Israel’s national rhythmic gymnastics team took home the silver Sunday in the World Championship in Izmir Turkey. The achievement was the culmination of a year of training. Three years ago another Israeli team won the bronze.
Security questions cast a shadow over the team’s departure for Turkey. The leaders of the Israeli gymnastics association even considered pulling out from the competition, but they knew that a no-show in Izmir would mean they would not be placed for the world championships at Rio de Janeiro. So as not to try the patience of the world rhythmic gymnastics officials, and in light of the satisfactory security arrangements, the team took off to score its historic victory.
Alona Kushewtzki, Ida Meirin, Yuval Pilo, Katia Levín and Karina Lichber were all born from 1997 and 1998. They are the youngest members of the team and have been working together only since last year. After coming in fourth in the preliminaries, Sunday’s performance was impressive and dynamic, with no fumbles or major mistakes, earning the team a score of 16.983 points. Spain placed before Israel with 17.433 points. The Bulgarian and Italian teams, which were both ahead of Israel in the preliminary rounds, both dropped their batons, paving the way for Israel to come in second.

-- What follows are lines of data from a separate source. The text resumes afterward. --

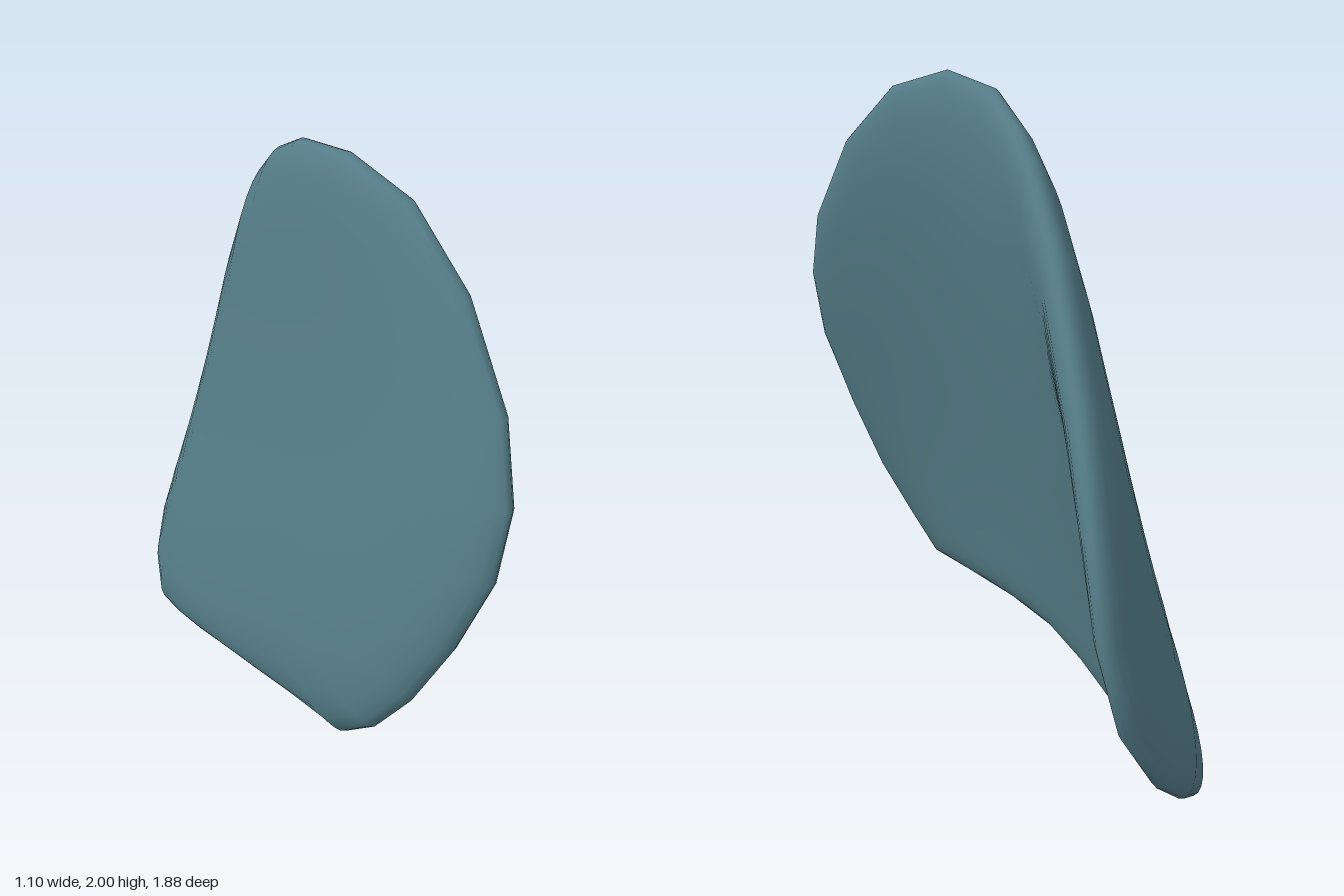
import * as THREE from 'three';

// Rim of the curved plate, as [x, y, z], counterclockwise seen from +x
const RIM = [
  [-0.19, 2.0, 0.22], [-0.21, 1.95, 0.45], [-0.25, 1.78, 0.67], [-0.31, 1.53, 0.85],
  [-0.38, 1.33, 0.935], [-0.43, 1.12, 0.93], [-0.48, 0.89, 0.85], [-0.51, 0.67, 0.74],
  [-0.53, 0.52, 0.63], [-0.5, 0.4, 0.5], [-0.44, 0.37, 0.3], [-0.4, 0.33, 0.1],
  [-0.35, 0.28, -0.1], [-0.29, 0.21, -0.25], [-0.2, 0.11, -0.45], [-0.1, 0.0, -0.64],
  [-0.02, 0.01, -0.74], [0.14, 0.06, -0.87], [0.28, 0.11, -0.92], [0.41, 0.18, -0.93],
  [0.52, 0.33, -0.89], [0.55, 0.55, -0.84], [0.49, 0.84, -0.76], [0.36, 1.12, -0.63],
  [0.15, 1.53, -0.4], [0.03, 1.75, -0.24], [-0.03, 1.84, -0.15], [-0.13, 1.95, 0.01],
].map(p => new THREE.Vector3(...p));
const AROUND = RIM.length, RINGS = 16, HALF_THICKNESS = 0.075;
const BULGE = new THREE.Vector3(-0.085, 0, -0.16);

// Smooth sheet spanning the rim: a harmonic blend of the rim points, bulged outwards
function sheetPoint(r, k) {
  const point = BULGE.clone().multiplyScalar(1 - r * r);
  RIM.forEach((p, j) => {
    const angle = ((k - j) / AROUND) * Math.PI * 2;
    let weight = 1 + r ** (AROUND / 2) * Math.cos((AROUND / 2) * angle);
    for (let n = 1; n < AROUND / 2; n++) weight += 2 * r ** n * Math.cos(n * angle);
    point.addScaledVector(p, weight / AROUND);
  });
  return point;
}

// Triangles of a disc: a centre vertex, then rings of AROUND vertices
function discIndex(ringStart, flip) {
  const index = [];
  const tri = (a, b, c) => (flip ? index.push(a, c, b) : index.push(a, b, c));
  for (let k = 0; k < AROUND; k++) {
    const n = (k + 1) % AROUND;
    tri(ringStart(0), ringStart(1) + k, ringStart(1) + n);
    for (let i = 1; i < RINGS; i++) {
      const a = ringStart(i), b = ringStart(i + 1);
      tri(a + k, b + k, b + n);
      tri(a + k, b + n, a + n);
    }
  }
  return index;
}

function makeGeometry(points, index) {
  const g = new THREE.BufferGeometry().setFromPoints(points);
  g.setIndex(index);
  g.computeVertexNormals();
  return g;
}

function plateGeometry() {
  const start = i => (i === 0 ? 0 : 1 + (i - 1) * AROUND);

  // Middle sheet, denser towards the rim
  const mid = [sheetPoint(0, 0)], half = [HALF_THICKNESS];
  for (let i = 1; i <= RINGS; i++) {
    const r = Math.sin((i / RINGS) * Math.PI / 2);
    for (let k = 0; k < AROUND; k++) {
      mid.push(sheetPoint(r, k));
      half.push(HALF_THICKNESS * Math.sqrt(Math.max(0, 1 - r ** 8)));
    }
  }
  const normals = makeGeometry(mid, discIndex(start, false)).attributes.normal;

  // Inner and outer faces pushed off the sheet, sharing the rim ring
  const shift = (p, j, sign) =>
    p.clone().addScaledVector(new THREE.Vector3().fromBufferAttribute(normals, j), sign * half[j]);
  const inner = mid.map((p, j) => shift(p, j, 1));
  const outer = mid.slice(0, start(RINGS)).map((p, j) => shift(p, j, -1));
  const outerStart = i => (i === RINGS ? start(RINGS) : inner.length + start(i));
  const g = makeGeometry([...inner, ...outer],
    [...discIndex(start, false), ...discIndex(outerStart, true)]);

  // Stand on the ground, centred
  g.center();
  g.computeBoundingBox();
  g.translate(0, -g.boundingBox.min.y, 0);
  return g;
}

export function createModel() {
  const group = new THREE.Group();
  group.name = 'curvedShell';
  const plate = new THREE.Mesh(plateGeometry(), new THREE.MeshStandardMaterial({ color: 0x557d88 }));
  plate.name = 'curvedPlate';
  group.add(plate);
  return group;
}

The picture on the podium was special – 15 slender girls ages 16 and 17. The five Israelis, who worked 10 hours a day to create a faultless performance, were ranked second in the world.
The team’s coach, Ira Vigdorchik, prepared her team in the shadow of war. “It was a hard time with lots of sadness, but God sent us girls who can achieve a medal. I believe they can earn an Olympic medal but it will take a lot of political work because this is a subjective sport. The world has to get used to the fact that a medal for Israel is not coincidental and we can do it like Russia, Belarus and Bulgaria. It takes time and we are not exactly loved in the world. We are Jews and to teach non-Jews to love Israel and the Jews is not easy.”